[Source records]
/---

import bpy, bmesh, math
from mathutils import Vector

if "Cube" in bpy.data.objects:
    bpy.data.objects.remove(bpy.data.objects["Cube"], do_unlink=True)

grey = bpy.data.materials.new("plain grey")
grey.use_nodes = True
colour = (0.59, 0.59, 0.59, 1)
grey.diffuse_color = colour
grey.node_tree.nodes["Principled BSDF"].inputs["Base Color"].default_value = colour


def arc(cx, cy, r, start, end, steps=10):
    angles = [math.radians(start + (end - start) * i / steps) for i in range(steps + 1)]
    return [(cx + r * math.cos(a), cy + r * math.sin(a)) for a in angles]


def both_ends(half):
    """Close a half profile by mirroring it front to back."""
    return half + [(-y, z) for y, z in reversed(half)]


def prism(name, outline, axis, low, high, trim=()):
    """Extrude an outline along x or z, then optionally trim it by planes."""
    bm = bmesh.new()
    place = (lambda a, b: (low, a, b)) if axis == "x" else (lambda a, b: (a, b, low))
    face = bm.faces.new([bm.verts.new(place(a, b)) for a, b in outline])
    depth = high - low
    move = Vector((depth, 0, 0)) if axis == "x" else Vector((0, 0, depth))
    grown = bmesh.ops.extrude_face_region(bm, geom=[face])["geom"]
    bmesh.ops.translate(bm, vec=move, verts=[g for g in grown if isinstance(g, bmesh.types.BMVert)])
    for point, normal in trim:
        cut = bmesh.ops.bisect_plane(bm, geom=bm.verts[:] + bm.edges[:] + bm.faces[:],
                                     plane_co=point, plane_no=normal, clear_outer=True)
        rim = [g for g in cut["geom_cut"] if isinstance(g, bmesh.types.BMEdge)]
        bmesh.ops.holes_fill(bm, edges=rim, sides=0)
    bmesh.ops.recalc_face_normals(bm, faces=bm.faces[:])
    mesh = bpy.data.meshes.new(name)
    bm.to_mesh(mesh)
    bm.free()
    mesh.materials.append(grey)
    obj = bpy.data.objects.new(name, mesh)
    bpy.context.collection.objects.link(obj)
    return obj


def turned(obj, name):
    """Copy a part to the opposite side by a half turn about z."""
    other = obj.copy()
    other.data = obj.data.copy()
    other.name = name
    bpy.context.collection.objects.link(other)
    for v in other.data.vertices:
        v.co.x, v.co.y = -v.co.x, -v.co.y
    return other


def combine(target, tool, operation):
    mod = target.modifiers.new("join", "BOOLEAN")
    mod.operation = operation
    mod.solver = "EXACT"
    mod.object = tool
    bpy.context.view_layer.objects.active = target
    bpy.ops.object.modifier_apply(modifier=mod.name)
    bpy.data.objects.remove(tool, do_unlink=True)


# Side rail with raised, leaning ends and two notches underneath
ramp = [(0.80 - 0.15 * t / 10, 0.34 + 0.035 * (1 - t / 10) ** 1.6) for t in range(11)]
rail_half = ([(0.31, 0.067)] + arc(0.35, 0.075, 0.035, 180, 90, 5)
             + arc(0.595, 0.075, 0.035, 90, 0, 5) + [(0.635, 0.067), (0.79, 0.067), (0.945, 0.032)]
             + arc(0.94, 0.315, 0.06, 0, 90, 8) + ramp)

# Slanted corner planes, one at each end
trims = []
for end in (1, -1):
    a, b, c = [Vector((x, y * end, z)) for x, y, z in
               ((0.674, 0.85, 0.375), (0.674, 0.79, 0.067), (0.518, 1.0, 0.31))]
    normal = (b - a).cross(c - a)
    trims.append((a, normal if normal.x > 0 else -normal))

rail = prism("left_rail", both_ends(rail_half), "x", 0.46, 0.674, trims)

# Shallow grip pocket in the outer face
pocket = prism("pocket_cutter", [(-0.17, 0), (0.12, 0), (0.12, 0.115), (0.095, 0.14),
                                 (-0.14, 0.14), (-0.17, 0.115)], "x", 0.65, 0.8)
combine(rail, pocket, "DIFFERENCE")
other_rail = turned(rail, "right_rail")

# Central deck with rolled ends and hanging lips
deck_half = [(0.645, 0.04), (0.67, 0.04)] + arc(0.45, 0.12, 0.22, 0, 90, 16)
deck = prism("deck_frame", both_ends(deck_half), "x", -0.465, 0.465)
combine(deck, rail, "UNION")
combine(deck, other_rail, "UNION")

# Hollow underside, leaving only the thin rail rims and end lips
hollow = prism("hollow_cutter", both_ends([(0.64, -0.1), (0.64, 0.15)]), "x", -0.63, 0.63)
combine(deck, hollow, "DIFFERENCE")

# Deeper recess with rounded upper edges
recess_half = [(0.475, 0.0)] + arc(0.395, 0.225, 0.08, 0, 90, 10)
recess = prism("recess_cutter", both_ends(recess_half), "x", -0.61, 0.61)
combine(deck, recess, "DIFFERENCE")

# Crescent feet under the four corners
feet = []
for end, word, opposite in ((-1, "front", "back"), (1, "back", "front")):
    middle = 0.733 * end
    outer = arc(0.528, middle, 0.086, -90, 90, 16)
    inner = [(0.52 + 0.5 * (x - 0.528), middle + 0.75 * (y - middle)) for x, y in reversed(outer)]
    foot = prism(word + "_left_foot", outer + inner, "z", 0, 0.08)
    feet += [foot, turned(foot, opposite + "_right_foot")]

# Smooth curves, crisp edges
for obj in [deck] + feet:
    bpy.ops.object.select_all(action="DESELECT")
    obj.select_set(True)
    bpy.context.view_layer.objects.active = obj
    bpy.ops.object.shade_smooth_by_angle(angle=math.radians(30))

\---

__WHAT TO DO__: When copying the data above, please keep exactly the lines from its first line through the line with "bmesh.ops.translate(bm, vec=move, verts=[g", both ends included, and drop the rest.

__ANSWER AREA__:
import bpy, bmesh, math
from mathutils import Vector

if "Cube" in bpy.data.objects:
    bpy.data.objects.remove(bpy.data.objects["Cube"], do_unlink=True)

grey = bpy.data.materials.new("plain grey")
grey.use_nodes = True
colour = (0.59, 0.59, 0.59, 1)
grey.diffuse_color = colour
grey.node_tree.nodes["Principled BSDF"].inputs["Base Color"].default_value = colour


def arc(cx, cy, r, start, end, steps=10):
    angles = [math.radians(start + (end - start) * i / steps) for i in range(steps + 1)]
    return [(cx + r * math.cos(a), cy + r * math.sin(a)) for a in angles]


def both_ends(half):
    """Close a half profile by mirroring it front to back."""
    return half + [(-y, z) for y, z in reversed(half)]


def prism(name, outline, axis, low, high, trim=()):
    """Extrude an outline along x or z, then optionally trim it by planes."""
    bm = bmesh.new()
    place = (lambda a, b: (low, a, b)) if axis == "x" else (lambda a, b: (a, b, low))
    face = bm.faces.new([bm.verts.new(place(a, b)) for a, b in outline])
    depth = high - low
    move = Vector((depth, 0, 0)) if axis == "x" else Vector((0, 0, depth))
    grown = bmesh.ops.extrude_face_region(bm, geom=[face])["geom"]
    bmesh.ops.translate(bm, vec=move, verts=[g for g in grown if isinstance(g, bmesh.types.BMVert)])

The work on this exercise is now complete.